The Ideal Financial Calculator

Calculators have always been associated with math, and years ago, in the world of finance there has never actually been a calculator designed to meet the specific needs of finance workers and students. People who needed help with financial calculations never thought of buying financial calculators because simply, such thing did not exist. And as modern technology advances forward, so do calculators. Today there is a wide palette of financial calculators to choose from, featuring all sorts of good, helpful options. And in a world of countless options for financial calculators, how do you pick the ideal one for you? Easy, just get familiarized with the basic features that make a good financial calculator while having in mind your own needs.

Firstly, know the purpose of a financial calculator; you can do basic calculations with it, but that is definitely not the point of it. Plus, if it was just about basic calculating, you would definitely not spend that much money on a financial one right? In the world of finance, you are bound to face calculations such as mortgage rates, loan information, return on investment and a lot more in the spectrum of economic calculations. Bottom line, if you are in the field of accountancy, finance or banking, you’d definitely need to consider buying financial calculators. The field of financial information and economic calculations is wide, which means a financial calculator would be helpful in many areas:

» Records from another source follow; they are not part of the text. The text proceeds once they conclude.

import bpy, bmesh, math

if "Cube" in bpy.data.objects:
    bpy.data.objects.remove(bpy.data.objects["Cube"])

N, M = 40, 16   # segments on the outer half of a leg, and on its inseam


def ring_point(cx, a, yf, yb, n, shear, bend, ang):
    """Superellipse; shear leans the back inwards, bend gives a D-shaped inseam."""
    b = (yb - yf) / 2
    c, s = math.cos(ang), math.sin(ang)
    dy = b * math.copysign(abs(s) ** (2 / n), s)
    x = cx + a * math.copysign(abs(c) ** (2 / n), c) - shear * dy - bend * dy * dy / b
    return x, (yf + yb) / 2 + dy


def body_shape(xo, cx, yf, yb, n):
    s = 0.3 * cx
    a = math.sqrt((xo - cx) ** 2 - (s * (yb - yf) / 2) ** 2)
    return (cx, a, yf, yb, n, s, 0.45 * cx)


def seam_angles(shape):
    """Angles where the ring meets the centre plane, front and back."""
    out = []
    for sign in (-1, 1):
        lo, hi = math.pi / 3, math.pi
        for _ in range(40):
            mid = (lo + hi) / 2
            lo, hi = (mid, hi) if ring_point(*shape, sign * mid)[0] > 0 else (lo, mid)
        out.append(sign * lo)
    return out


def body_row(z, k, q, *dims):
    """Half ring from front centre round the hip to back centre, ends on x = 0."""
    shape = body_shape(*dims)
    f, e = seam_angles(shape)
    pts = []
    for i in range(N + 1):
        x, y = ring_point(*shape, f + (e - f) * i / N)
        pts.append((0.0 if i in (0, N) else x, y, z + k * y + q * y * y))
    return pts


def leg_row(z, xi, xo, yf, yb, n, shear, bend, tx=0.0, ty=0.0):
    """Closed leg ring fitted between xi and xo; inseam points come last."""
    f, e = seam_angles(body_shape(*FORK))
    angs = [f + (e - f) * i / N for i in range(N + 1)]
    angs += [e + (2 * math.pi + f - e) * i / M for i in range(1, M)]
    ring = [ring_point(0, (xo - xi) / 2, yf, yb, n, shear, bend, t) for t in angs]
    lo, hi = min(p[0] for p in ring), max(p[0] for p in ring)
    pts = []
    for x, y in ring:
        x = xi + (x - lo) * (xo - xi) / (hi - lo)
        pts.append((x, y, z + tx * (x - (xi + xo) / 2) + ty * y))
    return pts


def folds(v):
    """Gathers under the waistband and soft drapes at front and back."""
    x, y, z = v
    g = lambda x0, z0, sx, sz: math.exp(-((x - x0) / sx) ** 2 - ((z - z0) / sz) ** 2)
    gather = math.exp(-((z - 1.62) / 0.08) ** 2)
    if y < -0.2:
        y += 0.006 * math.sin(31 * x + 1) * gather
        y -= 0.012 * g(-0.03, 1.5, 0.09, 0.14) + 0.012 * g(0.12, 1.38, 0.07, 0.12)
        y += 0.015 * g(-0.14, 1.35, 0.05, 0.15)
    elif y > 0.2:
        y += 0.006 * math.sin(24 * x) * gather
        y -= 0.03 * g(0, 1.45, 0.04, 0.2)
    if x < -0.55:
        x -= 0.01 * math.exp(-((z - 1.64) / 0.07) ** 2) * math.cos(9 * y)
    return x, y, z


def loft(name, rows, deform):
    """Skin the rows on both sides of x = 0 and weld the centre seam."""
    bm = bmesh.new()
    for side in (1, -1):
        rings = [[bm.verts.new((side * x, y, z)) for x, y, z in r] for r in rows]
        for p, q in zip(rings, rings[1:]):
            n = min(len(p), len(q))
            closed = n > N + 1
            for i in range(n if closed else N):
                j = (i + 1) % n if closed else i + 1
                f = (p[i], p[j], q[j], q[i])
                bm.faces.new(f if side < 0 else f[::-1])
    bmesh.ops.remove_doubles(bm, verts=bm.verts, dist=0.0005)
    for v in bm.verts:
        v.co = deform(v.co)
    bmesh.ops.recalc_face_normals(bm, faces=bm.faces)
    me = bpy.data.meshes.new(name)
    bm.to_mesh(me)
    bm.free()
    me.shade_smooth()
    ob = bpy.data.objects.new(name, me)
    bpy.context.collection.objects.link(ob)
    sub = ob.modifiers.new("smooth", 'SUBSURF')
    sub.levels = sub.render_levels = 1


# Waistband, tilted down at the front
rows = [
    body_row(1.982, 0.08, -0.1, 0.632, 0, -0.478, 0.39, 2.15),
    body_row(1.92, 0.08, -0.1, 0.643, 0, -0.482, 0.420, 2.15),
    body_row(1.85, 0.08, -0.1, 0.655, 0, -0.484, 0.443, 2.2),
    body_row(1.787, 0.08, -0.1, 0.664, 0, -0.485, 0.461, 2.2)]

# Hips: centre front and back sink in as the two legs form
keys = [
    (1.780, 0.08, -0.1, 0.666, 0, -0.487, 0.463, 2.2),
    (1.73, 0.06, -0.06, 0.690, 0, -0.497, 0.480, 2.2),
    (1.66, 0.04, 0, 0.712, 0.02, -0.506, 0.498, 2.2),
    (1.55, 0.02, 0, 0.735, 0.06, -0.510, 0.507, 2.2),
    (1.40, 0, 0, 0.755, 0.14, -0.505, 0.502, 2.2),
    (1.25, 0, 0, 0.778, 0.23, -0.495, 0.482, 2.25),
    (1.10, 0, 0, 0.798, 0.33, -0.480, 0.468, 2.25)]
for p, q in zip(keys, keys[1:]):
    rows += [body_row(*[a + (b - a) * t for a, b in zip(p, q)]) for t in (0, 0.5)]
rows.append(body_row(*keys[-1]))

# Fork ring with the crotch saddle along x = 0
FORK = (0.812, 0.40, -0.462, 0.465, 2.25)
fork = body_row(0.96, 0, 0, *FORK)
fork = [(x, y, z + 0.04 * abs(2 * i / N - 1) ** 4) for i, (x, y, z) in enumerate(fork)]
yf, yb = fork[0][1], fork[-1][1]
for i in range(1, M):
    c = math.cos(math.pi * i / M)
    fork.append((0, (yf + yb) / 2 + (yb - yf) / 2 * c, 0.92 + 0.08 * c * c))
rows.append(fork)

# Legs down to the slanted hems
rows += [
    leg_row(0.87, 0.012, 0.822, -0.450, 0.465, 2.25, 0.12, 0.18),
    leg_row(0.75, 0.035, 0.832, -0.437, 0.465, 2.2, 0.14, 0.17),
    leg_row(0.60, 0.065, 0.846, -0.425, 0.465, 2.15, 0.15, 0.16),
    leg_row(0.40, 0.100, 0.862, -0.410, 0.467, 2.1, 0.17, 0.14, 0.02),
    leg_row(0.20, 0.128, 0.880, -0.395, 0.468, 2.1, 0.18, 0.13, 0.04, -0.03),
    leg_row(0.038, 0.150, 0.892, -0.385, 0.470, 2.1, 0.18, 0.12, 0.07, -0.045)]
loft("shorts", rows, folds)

• for figuring out insurance costs, monthly payments and returns;
• in order to know how much your monthly loan payment is;
• interest rates on saving – so you can know how much to expect in the end of the month or year;
• for determining the return on investment rate if you have made or are thinking about making some investments;
• making financial plans like college, university studies or similar;
• calculating taxes for your home or company;
• mortgage payments and much more.

In addition to this, a financial calculator has a lot of other useful functions, which normally take a lot of calculating. These include:

• Time value of money – one of the basic things that everyone who works with money must know is how to calculate the profit gained by a given amount of interest over a given period of time. For example, if you put \$1,000.00 in the bank today with an interest rate of 10% a year for a period of 10 years, at the end of the 10th year you would have 10*\$1100 (that of course, if the interest rate was fixed each of the ten years). That is how much your \$1,000.00 today will be worth in 10 years.
• Amortization is among the most basic financial terms and as such, not just economists and workers in finance, but everyone should be familiar with it. It refers to the decreasing amounts over a given period of time. It generally refers to intangible assets.
• Depreciation as opposed to amortization, refers to tangible assets and means decrease in value.
• The break-even point is the point at which the revenue and the costs are the same. This is also the so called ‘zero-point’ of a business below which a business’s activities must not fall. A break-even analysis is a must if you want to have a clear view on where your business stands.
• Internal rate of return (IRR) is useful when you compare the profitability of investments. Mainly used in capital budgeting, this calculation can be very complex without using a financial calculator since it uses the total number of periods and the net present value of the investment.